This likely suits Sturgeon just fine: if there is no way for Scotland to remain in Europe as part of the United Kingdom (contrary to unionist guarantees in 2014), it not only provides “a material change in circumstances” — the SNP’s phrase for the conditions under which they would call another referendum — but substantially increases their chances of winning a second vote.

In short, while Scottish independence is by no means guaranteed, it is now more likely than even its most optimistic supporters would have dreamed mere weeks ago.

In the case of Northern Ireland, those observers confidently treating unification as a virtual certainty are, to put it politely, only superficially familiar with the difficulties involved. Northern Ireland today is not the Northern Ireland of the Troubles, but neither has it extricated itself entirely from the divisions and uneasy compromises left over from those years.

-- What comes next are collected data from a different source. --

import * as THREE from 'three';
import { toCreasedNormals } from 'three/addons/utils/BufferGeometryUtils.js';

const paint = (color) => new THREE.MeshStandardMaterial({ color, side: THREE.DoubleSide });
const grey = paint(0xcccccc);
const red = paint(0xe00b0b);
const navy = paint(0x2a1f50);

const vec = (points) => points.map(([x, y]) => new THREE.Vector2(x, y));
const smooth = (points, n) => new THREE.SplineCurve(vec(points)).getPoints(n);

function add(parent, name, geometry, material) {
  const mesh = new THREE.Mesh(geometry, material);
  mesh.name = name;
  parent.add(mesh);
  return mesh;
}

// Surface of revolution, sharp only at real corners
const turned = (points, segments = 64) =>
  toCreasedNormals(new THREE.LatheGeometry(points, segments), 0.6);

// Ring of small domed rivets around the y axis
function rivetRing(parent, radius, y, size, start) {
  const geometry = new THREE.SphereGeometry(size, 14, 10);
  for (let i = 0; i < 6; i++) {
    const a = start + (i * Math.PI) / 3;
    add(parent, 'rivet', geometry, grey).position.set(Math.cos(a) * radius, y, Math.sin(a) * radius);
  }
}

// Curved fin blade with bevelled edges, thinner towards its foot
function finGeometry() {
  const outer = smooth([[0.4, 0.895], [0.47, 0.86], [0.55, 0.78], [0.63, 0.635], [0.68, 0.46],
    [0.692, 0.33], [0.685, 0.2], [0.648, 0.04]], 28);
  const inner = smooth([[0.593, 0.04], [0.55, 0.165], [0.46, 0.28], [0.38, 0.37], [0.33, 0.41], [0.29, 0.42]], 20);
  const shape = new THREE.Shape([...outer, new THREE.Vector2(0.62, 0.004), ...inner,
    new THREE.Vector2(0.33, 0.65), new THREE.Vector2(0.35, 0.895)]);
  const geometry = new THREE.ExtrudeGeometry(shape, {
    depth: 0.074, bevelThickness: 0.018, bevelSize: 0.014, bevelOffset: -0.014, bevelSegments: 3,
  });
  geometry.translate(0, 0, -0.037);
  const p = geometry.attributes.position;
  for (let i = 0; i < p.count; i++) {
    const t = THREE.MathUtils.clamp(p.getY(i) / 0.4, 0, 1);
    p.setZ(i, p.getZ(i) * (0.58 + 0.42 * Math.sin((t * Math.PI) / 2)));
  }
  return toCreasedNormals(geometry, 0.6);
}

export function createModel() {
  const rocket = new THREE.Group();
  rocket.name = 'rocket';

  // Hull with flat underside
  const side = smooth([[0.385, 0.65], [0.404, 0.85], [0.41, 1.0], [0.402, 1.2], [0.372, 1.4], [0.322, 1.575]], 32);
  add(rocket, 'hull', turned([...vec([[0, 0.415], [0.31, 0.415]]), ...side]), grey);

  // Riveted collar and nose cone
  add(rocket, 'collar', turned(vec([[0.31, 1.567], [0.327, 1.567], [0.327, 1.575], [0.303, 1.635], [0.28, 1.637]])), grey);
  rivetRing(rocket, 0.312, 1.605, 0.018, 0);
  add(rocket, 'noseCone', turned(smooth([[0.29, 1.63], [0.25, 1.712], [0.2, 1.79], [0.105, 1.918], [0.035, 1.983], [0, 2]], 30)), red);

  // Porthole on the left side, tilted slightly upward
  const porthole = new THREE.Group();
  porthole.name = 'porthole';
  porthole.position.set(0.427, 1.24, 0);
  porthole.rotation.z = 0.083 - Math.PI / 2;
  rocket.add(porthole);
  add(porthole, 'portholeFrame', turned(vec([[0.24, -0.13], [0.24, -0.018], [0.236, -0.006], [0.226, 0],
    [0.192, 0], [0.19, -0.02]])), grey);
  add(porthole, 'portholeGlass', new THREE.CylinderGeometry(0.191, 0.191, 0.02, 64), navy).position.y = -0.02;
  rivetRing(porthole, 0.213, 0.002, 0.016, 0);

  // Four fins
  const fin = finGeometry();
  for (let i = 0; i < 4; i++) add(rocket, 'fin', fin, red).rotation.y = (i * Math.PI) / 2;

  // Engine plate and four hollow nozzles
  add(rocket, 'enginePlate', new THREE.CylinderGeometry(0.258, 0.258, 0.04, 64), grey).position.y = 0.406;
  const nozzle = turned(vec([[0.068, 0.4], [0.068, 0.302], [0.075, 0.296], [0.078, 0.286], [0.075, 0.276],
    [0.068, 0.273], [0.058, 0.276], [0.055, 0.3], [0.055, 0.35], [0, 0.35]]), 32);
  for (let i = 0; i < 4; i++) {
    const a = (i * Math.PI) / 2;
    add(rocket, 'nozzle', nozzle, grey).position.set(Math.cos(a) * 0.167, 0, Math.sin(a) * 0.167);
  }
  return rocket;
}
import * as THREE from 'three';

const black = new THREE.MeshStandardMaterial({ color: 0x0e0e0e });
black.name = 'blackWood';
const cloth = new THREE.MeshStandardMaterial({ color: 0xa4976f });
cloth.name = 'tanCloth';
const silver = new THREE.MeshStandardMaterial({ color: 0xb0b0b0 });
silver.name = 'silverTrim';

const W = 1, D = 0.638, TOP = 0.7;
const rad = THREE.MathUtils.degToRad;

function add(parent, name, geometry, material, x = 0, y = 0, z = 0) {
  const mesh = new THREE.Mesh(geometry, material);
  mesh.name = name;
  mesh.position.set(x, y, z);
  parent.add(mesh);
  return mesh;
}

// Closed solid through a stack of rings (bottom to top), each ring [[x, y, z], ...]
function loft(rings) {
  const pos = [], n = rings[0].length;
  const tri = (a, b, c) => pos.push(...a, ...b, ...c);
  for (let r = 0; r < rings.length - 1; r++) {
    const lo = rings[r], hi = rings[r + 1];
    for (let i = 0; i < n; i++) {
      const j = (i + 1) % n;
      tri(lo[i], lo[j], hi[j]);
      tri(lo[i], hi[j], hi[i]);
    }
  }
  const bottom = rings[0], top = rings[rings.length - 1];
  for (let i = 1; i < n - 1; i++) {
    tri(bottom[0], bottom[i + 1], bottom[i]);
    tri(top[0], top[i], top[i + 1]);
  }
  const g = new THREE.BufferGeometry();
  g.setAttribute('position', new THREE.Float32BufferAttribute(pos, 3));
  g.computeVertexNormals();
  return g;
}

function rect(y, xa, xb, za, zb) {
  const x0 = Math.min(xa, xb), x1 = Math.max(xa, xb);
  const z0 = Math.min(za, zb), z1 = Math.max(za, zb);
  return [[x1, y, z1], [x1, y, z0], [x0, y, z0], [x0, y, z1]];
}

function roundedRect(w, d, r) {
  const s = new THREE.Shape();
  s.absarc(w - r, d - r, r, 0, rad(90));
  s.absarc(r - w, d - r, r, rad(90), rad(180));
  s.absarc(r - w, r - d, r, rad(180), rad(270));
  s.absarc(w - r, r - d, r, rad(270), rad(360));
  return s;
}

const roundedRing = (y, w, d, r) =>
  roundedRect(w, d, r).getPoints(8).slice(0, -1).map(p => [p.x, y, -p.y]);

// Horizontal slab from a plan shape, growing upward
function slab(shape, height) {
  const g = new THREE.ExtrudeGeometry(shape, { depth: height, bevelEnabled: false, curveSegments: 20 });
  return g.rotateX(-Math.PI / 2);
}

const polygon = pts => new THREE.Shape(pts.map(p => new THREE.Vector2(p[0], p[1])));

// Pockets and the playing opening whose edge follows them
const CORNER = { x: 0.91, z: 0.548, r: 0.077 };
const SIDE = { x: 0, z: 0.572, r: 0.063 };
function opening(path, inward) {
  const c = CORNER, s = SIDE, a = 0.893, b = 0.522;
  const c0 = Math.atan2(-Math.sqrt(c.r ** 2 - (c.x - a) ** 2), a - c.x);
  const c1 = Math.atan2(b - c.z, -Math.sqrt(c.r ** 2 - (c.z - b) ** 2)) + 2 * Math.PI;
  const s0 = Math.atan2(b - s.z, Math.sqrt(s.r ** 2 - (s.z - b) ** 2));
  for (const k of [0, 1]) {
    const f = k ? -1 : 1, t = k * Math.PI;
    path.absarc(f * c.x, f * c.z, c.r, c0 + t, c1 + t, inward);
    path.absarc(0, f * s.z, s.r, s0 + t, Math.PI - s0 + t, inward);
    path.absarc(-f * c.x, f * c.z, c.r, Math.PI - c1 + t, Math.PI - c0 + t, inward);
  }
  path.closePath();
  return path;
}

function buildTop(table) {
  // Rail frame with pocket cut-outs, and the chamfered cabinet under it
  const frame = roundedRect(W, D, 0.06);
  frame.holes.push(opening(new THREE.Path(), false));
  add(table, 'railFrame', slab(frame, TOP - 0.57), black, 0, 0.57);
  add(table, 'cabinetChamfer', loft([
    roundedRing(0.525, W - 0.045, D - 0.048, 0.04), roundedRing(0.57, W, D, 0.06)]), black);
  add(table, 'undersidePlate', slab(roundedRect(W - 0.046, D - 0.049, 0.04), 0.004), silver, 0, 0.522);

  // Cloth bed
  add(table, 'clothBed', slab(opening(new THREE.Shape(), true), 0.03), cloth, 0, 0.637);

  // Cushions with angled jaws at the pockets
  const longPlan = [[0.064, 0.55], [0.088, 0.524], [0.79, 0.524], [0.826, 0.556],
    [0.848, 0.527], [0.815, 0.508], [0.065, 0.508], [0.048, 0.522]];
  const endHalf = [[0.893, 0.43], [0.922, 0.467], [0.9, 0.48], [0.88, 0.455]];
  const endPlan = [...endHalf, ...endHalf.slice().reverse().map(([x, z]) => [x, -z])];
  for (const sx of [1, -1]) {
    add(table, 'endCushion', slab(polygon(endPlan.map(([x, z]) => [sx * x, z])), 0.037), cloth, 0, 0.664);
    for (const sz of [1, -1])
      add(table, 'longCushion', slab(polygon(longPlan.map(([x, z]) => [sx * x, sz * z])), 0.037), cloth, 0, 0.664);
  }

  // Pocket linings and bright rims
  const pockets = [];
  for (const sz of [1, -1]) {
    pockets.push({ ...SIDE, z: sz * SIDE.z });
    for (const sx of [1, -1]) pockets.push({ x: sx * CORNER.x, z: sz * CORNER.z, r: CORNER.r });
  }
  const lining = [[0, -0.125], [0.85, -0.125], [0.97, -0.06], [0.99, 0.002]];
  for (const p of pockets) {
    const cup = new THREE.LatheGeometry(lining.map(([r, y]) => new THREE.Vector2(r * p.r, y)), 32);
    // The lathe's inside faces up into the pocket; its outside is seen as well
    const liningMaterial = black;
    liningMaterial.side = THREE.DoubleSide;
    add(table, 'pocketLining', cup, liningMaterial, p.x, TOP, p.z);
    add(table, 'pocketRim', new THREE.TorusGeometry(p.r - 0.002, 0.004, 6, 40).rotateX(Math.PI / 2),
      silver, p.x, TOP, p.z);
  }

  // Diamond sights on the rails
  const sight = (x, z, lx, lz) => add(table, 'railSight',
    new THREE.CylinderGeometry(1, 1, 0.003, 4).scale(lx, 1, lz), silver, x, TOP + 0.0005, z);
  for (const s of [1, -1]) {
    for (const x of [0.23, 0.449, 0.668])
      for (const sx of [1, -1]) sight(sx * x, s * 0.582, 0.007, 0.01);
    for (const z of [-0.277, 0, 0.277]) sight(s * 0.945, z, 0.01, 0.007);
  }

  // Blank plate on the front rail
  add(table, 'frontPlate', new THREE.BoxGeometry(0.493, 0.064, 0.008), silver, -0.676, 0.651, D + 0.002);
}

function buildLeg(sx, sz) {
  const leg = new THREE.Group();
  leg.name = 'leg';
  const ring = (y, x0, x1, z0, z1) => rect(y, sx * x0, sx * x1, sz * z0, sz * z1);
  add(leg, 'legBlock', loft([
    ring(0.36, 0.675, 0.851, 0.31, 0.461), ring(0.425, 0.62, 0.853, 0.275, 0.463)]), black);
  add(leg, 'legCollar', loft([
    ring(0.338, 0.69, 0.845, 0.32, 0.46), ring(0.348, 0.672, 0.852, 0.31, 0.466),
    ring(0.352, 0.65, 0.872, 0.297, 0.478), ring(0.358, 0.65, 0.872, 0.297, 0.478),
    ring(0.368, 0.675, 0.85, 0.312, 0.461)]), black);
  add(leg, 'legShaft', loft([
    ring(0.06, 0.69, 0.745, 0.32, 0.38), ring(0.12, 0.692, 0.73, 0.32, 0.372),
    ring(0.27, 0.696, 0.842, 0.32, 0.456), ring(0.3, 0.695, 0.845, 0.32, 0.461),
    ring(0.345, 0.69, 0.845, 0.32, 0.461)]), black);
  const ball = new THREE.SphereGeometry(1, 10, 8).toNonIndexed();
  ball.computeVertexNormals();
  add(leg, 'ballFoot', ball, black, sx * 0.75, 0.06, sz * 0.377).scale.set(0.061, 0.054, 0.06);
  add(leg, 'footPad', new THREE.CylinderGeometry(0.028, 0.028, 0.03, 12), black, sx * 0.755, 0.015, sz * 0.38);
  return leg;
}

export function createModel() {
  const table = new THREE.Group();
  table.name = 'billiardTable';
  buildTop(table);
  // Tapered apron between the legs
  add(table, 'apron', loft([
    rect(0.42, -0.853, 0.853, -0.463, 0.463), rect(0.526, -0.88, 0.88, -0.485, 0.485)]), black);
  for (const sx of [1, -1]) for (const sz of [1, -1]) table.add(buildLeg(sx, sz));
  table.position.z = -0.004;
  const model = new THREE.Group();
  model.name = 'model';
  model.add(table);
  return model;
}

Nevertheless, even the British state’s historic distrust of participatory democracy may not be enough to preclude a vote.

Under the Good Friday Agreement, Northern Ireland can hold a border poll when there’s a clear indication that public opinion supports a united Ireland. And while such data has not yet presented itself — despite Northern Ireland’s majority vote for Remain — it is unlikely that Sinn Féin would have made its demands if it didn’t believe majority support was achieveable in the near future.

Should that backing hinge upon membership in the European Union, however, the Irish left — without which Sinn Féin’s vaunted anti-austerity credentials disappear — would have to reconcile such a campaign with some of their existing commitments, including their long-standing opposition to EU-mandated water charges in the Republic.

Self-declared followers of James Connolly would need to convince themselves that, despite the painful memories of the Greek experience, EU diktats could be resisted from within.

As it stands, no single nation, sovereign or otherwise, has the ability to reform the European Union into anything resembling a progressive institution, or render it irrelevant with a viable left-wing alternative.

Only the kind of international solidarity between insurgent nations that so terrifies Gordon Brown could pull off such a feat. As Hugo Chavez once put it, it will be difficult “to silence the multiple chants sang by multiple nations which, faced with the hegemonic globalization imposed by capitalism, have started to build counter-hegemonic globalizations.”

Such tasks occupy histories not yet written. Right now, many socialist advocates of self-determination, in Europe and beyond, are willing and eager to find inspiration in their respective national struggles. The question of the hour is: what can they offer each other beyond that?